(Stored data entries)
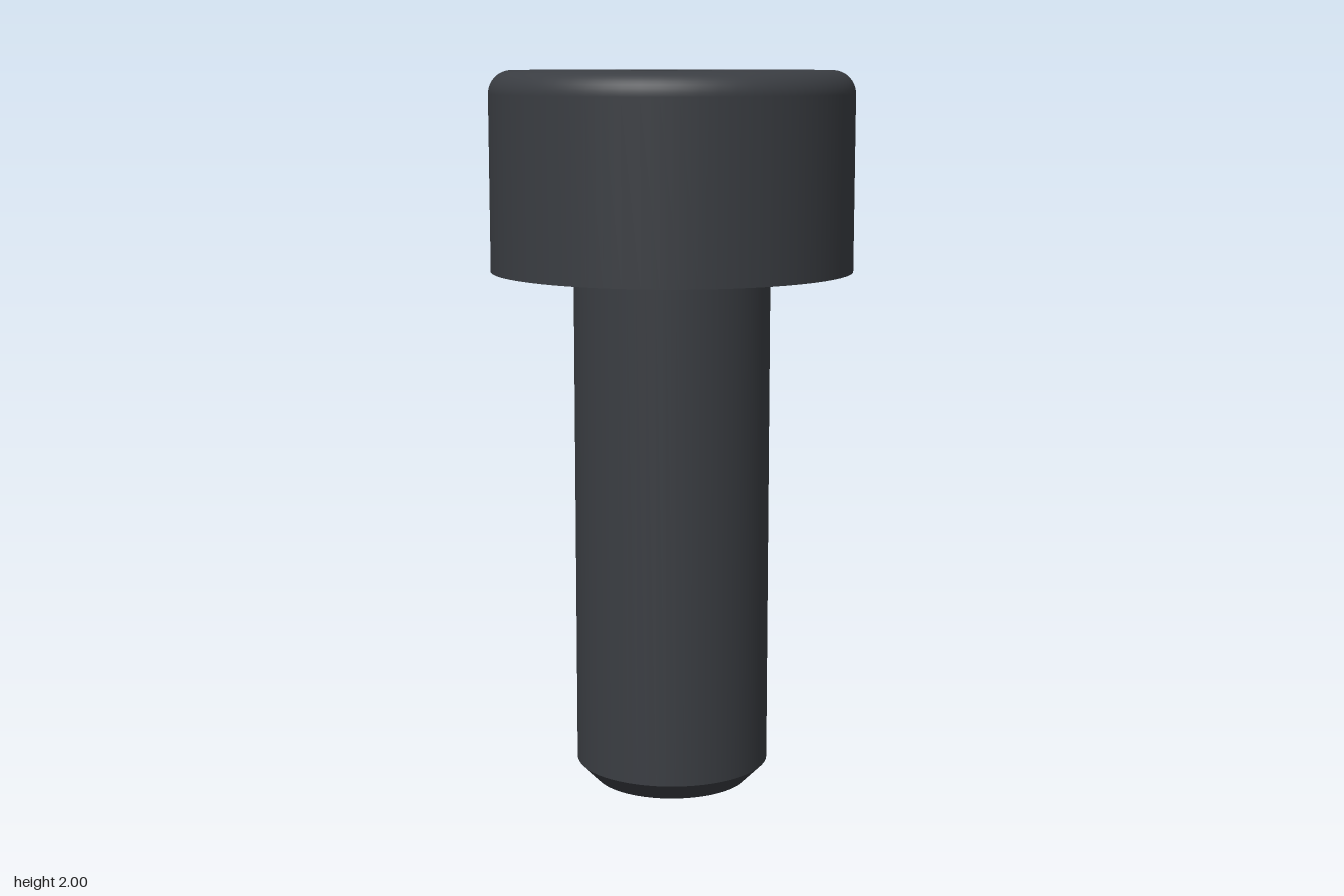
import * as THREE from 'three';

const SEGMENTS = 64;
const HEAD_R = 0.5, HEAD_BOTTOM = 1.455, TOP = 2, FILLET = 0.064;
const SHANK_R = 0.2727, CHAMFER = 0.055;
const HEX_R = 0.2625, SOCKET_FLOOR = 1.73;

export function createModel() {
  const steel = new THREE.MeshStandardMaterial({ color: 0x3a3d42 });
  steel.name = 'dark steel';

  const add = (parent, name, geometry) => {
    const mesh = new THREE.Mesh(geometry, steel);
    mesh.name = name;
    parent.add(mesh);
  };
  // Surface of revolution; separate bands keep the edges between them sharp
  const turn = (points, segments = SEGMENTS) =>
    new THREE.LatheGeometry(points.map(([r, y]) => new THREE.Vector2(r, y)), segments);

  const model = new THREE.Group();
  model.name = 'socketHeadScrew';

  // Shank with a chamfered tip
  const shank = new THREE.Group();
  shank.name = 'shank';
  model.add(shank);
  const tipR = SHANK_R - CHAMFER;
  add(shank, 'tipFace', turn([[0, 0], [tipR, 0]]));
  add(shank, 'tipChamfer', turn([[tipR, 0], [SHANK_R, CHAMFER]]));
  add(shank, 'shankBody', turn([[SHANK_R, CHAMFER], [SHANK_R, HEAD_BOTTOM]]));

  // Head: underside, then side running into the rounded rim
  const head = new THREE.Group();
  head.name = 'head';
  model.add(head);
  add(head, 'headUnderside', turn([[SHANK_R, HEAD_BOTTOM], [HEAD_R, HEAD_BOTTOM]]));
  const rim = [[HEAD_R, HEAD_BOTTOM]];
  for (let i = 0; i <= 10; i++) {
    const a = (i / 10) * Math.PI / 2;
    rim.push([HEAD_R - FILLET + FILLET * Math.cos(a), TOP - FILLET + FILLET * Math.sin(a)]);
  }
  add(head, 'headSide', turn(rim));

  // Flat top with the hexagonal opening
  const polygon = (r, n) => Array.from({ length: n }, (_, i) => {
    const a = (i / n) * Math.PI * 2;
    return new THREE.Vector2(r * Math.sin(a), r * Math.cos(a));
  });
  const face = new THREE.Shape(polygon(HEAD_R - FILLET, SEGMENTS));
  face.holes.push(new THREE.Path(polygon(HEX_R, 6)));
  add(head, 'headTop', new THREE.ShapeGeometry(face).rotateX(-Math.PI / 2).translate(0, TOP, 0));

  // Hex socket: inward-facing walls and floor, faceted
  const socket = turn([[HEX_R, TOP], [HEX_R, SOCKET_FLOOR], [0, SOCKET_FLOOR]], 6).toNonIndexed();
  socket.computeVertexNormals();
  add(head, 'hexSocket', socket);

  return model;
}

▶ **EXERCISE DIRECTIONS**: Go through the records above and copy each line where "parent" is found.

▶ **SOLUTION FOR THIS TASK**:
  const add = (parent, name, geometry) => {
    parent.add(mesh);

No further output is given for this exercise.